- **RECORD SET**
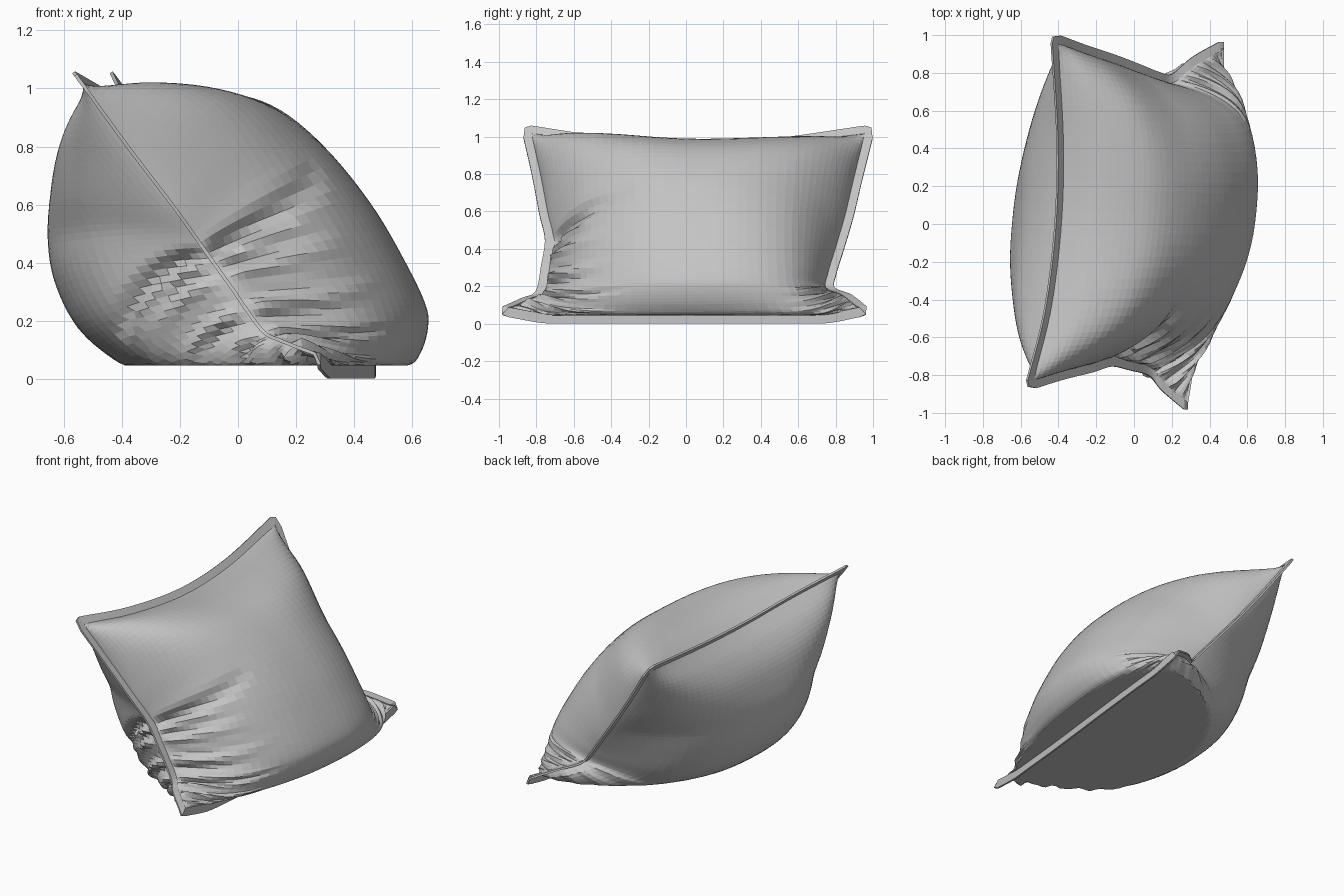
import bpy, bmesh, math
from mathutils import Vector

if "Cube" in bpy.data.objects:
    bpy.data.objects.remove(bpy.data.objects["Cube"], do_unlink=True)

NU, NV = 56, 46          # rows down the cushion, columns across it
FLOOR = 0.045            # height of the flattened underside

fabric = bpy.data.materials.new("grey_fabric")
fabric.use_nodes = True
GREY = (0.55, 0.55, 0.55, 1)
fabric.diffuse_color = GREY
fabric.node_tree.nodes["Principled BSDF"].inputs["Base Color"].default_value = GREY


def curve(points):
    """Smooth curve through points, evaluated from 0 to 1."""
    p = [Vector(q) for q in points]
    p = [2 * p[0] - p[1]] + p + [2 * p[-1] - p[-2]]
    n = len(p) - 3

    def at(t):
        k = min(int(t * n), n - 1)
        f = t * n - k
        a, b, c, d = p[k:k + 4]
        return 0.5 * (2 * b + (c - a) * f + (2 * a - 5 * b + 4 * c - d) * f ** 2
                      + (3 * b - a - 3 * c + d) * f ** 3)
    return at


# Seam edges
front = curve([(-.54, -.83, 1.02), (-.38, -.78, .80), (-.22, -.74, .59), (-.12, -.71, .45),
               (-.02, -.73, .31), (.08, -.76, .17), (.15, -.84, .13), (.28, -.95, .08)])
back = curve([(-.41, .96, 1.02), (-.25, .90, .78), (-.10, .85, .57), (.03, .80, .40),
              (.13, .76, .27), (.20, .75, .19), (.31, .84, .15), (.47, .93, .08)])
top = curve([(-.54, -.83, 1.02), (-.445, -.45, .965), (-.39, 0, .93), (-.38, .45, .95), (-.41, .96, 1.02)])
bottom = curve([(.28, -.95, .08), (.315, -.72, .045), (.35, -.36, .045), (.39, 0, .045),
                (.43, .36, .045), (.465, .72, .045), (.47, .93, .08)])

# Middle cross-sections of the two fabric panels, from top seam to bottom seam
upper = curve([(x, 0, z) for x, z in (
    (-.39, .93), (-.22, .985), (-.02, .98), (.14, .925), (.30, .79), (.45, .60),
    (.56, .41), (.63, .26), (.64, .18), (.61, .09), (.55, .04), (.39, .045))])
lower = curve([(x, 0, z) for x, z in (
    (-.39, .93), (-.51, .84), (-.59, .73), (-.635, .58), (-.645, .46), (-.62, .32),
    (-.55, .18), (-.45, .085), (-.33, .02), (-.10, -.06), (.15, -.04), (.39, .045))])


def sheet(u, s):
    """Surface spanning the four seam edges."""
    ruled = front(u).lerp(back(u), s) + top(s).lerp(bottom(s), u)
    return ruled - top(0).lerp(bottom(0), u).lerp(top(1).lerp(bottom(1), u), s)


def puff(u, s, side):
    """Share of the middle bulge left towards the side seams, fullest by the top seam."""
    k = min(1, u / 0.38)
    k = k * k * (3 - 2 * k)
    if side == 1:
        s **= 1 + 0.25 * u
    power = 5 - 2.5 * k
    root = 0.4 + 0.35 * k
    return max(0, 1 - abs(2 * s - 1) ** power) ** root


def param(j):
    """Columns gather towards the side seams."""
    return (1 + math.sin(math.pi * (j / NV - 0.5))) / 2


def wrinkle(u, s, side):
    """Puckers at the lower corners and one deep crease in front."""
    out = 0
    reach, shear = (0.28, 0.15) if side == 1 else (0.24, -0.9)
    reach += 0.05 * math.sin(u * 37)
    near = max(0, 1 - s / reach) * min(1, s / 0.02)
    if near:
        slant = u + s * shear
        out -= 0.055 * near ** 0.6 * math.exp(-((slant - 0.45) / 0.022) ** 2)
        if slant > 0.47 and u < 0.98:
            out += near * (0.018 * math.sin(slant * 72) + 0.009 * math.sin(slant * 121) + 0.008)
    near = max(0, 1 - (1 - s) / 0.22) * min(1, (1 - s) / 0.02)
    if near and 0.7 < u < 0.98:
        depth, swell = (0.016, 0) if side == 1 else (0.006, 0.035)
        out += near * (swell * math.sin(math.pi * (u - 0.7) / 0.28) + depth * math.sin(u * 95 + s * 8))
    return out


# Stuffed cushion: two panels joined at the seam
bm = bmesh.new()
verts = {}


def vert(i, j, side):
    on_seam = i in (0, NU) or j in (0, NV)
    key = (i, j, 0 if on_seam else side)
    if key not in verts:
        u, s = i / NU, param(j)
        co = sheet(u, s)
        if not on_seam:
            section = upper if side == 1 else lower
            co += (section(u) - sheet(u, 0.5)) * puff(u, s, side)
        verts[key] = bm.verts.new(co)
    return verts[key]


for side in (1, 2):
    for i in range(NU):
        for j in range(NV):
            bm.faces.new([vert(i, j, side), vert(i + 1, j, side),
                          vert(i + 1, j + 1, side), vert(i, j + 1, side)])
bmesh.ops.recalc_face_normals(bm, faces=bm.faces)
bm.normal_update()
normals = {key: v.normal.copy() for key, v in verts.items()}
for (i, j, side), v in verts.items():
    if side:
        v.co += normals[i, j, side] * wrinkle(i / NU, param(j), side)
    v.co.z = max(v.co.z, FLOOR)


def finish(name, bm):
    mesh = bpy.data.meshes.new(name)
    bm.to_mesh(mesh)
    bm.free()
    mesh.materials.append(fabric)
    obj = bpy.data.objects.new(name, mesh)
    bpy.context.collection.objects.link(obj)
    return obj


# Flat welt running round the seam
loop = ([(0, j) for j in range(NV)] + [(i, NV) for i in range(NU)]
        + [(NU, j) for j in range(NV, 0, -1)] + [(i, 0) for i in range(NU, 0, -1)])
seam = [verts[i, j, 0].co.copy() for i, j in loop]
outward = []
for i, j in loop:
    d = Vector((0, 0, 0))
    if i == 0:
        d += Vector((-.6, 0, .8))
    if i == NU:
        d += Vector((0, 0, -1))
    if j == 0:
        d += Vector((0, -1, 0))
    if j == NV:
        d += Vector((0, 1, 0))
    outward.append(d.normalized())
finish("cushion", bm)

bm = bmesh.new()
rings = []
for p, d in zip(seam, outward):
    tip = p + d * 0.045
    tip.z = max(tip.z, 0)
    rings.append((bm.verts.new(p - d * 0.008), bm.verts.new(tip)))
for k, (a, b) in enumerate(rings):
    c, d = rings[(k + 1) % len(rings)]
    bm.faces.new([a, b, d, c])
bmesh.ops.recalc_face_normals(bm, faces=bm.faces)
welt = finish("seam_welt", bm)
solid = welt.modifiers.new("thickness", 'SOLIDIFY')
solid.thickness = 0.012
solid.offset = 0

- **TASK DESCRIPTION**
Leaving the pictures out, write out every entry exactly.

- **SOLUTION**
import bpy, bmesh, math
from mathutils import Vector

if "Cube" in bpy.data.objects:
    bpy.data.objects.remove(bpy.data.objects["Cube"], do_unlink=True)

NU, NV = 56, 46          # rows down the cushion, columns across it
FLOOR = 0.045            # height of the flattened underside

fabric = bpy.data.materials.new("grey_fabric")
fabric.use_nodes = True
GREY = (0.55, 0.55, 0.55, 1)
fabric.diffuse_color = GREY
fabric.node_tree.nodes["Principled BSDF"].inputs["Base Color"].default_value = GREY


def curve(points):
    """Smooth curve through points, evaluated from 0 to 1."""
    p = [Vector(q) for q in points]
    p = [2 * p[0] - p[1]] + p + [2 * p[-1] - p[-2]]
    n = len(p) - 3

    def at(t):
        k = min(int(t * n), n - 1)
        f = t * n - k
        a, b, c, d = p[k:k + 4]
        return 0.5 * (2 * b + (c - a) * f + (2 * a - 5 * b + 4 * c - d) * f ** 2
                      + (3 * b - a - 3 * c + d) * f ** 3)
    return at


# Seam edges
front = curve([(-.54, -.83, 1.02), (-.38, -.78, .80), (-.22, -.74, .59), (-.12, -.71, .45),
               (-.02, -.73, .31), (.08, -.76, .17), (.15, -.84, .13), (.28, -.95, .08)])
back = curve([(-.41, .96, 1.02), (-.25, .90, .78), (-.10, .85, .57), (.03, .80, .40),
              (.13, .76, .27), (.20, .75, .19), (.31, .84, .15), (.47, .93, .08)])
top = curve([(-.54, -.83, 1.02), (-.445, -.45, .965), (-.39, 0, .93), (-.38, .45, .95), (-.41, .96, 1.02)])
bottom = curve([(.28, -.95, .08), (.315, -.72, .045), (.35, -.36, .045), (.39, 0, .045),
                (.43, .36, .045), (.465, .72, .045), (.47, .93, .08)])

# Middle cross-sections of the two fabric panels, from top seam to bottom seam
upper = curve([(x, 0, z) for x, z in (
    (-.39, .93), (-.22, .985), (-.02, .98), (.14, .925), (.30, .79), (.45, .60),
    (.56, .41), (.63, .26), (.64, .18), (.61, .09), (.55, .04), (.39, .045))])
lower = curve([(x, 0, z) for x, z in (
    (-.39, .93), (-.51, .84), (-.59, .73), (-.635, .58), (-.645, .46), (-.62, .32),
    (-.55, .18), (-.45, .085), (-.33, .02), (-.10, -.06), (.15, -.04), (.39, .045))])


def sheet(u, s):
    """Surface spanning the four seam edges."""
    ruled = front(u).lerp(back(u), s) + top(s).lerp(bottom(s), u)
    return ruled - top(0).lerp(bottom(0), u).lerp(top(1).lerp(bottom(1), u), s)


def puff(u, s, side):
    """Share of the middle bulge left towards the side seams, fullest by the top seam."""
    k = min(1, u / 0.38)
    k = k * k * (3 - 2 * k)
    if side == 1:
        s **= 1 + 0.25 * u
    power = 5 - 2.5 * k
    root = 0.4 + 0.35 * k
    return max(0, 1 - abs(2 * s - 1) ** power) ** root


def param(j):
    """Columns gather towards the side seams."""
    return (1 + math.sin(math.pi * (j / NV - 0.5))) / 2


def wrinkle(u, s, side):
    """Puckers at the lower corners and one deep crease in front."""
    out = 0
    reach, shear = (0.28, 0.15) if side == 1 else (0.24, -0.9)
    reach += 0.05 * math.sin(u * 37)
    near = max(0, 1 - s / reach) * min(1, s / 0.02)
    if near:
        slant = u + s * shear
        out -= 0.055 * near ** 0.6 * math.exp(-((slant - 0.45) / 0.022) ** 2)
        if slant > 0.47 and u < 0.98:
            out += near * (0.018 * math.sin(slant * 72) + 0.009 * math.sin(slant * 121) + 0.008)
    near = max(0, 1 - (1 - s) / 0.22) * min(1, (1 - s) / 0.02)
    if near and 0.7 < u < 0.98:
        depth, swell = (0.016, 0) if side == 1 else (0.006, 0.035)
        out += near * (swell * math.sin(math.pi * (u - 0.7) / 0.28) + depth * math.sin(u * 95 + s * 8))
    return out


# Stuffed cushion: two panels joined at the seam
bm = bmesh.new()
verts = {}


def vert(i, j, side):
    on_seam = i in (0, NU) or j in (0, NV)
    key = (i, j, 0 if on_seam else side)
    if key not in verts:
        u, s = i / NU, param(j)
        co = sheet(u, s)
        if not on_seam:
            section = upper if side == 1 else lower
            co += (section(u) - sheet(u, 0.5)) * puff(u, s, side)
        verts[key] = bm.verts.new(co)
    return verts[key]


for side in (1, 2):
    for i in range(NU):
        for j in range(NV):
            bm.faces.new([vert(i, j, side), vert(i + 1, j, side),
                          vert(i + 1, j + 1, side), vert(i, j + 1, side)])
bmesh.ops.recalc_face_normals(bm, faces=bm.faces)
bm.normal_update()
normals = {key: v.normal.copy() for key, v in verts.items()}
for (i, j, side), v in verts.items():
    if side:
        v.co += normals[i, j, side] * wrinkle(i / NU, param(j), side)
    v.co.z = max(v.co.z, FLOOR)


def finish(name, bm):
    mesh = bpy.data.meshes.new(name)
    bm.to_mesh(mesh)
    bm.free()
    mesh.materials.append(fabric)
    obj = bpy.data.objects.new(name, mesh)
    bpy.context.collection.objects.link(obj)
    return obj


# Flat welt running round the seam
loop = ([(0, j) for j in range(NV)] + [(i, NV) for i in range(NU)]
        + [(NU, j) for j in range(NV, 0, -1)] + [(i, 0) for i in range(NU, 0, -1)])
seam = [verts[i, j, 0].co.copy() for i, j in loop]
outward = []
for i, j in loop:
    d = Vector((0, 0, 0))
    if i == 0:
        d += Vector((-.6, 0, .8))
    if i == NU:
        d += Vector((0, 0, -1))
    if j == 0:
        d += Vector((0, -1, 0))
    if j == NV:
        d += Vector((0, 1, 0))
    outward.append(d.normalized())
finish("cushion", bm)

bm = bmesh.new()
rings = []
for p, d in zip(seam, outward):
    tip = p + d * 0.045
    tip.z = max(tip.z, 0)
    rings.append((bm.verts.new(p - d * 0.008), bm.verts.new(tip)))
for k, (a, b) in enumerate(rings):
    c, d = rings[(k + 1) % len(rings)]
    bm.faces.new([a, b, d, c])
bmesh.ops.recalc_face_normals(bm, faces=bm.faces)
welt = finish("seam_welt", bm)
solid = welt.modifiers.new("thickness", 'SOLIDIFY')
solid.thickness = 0.012
solid.offset = 0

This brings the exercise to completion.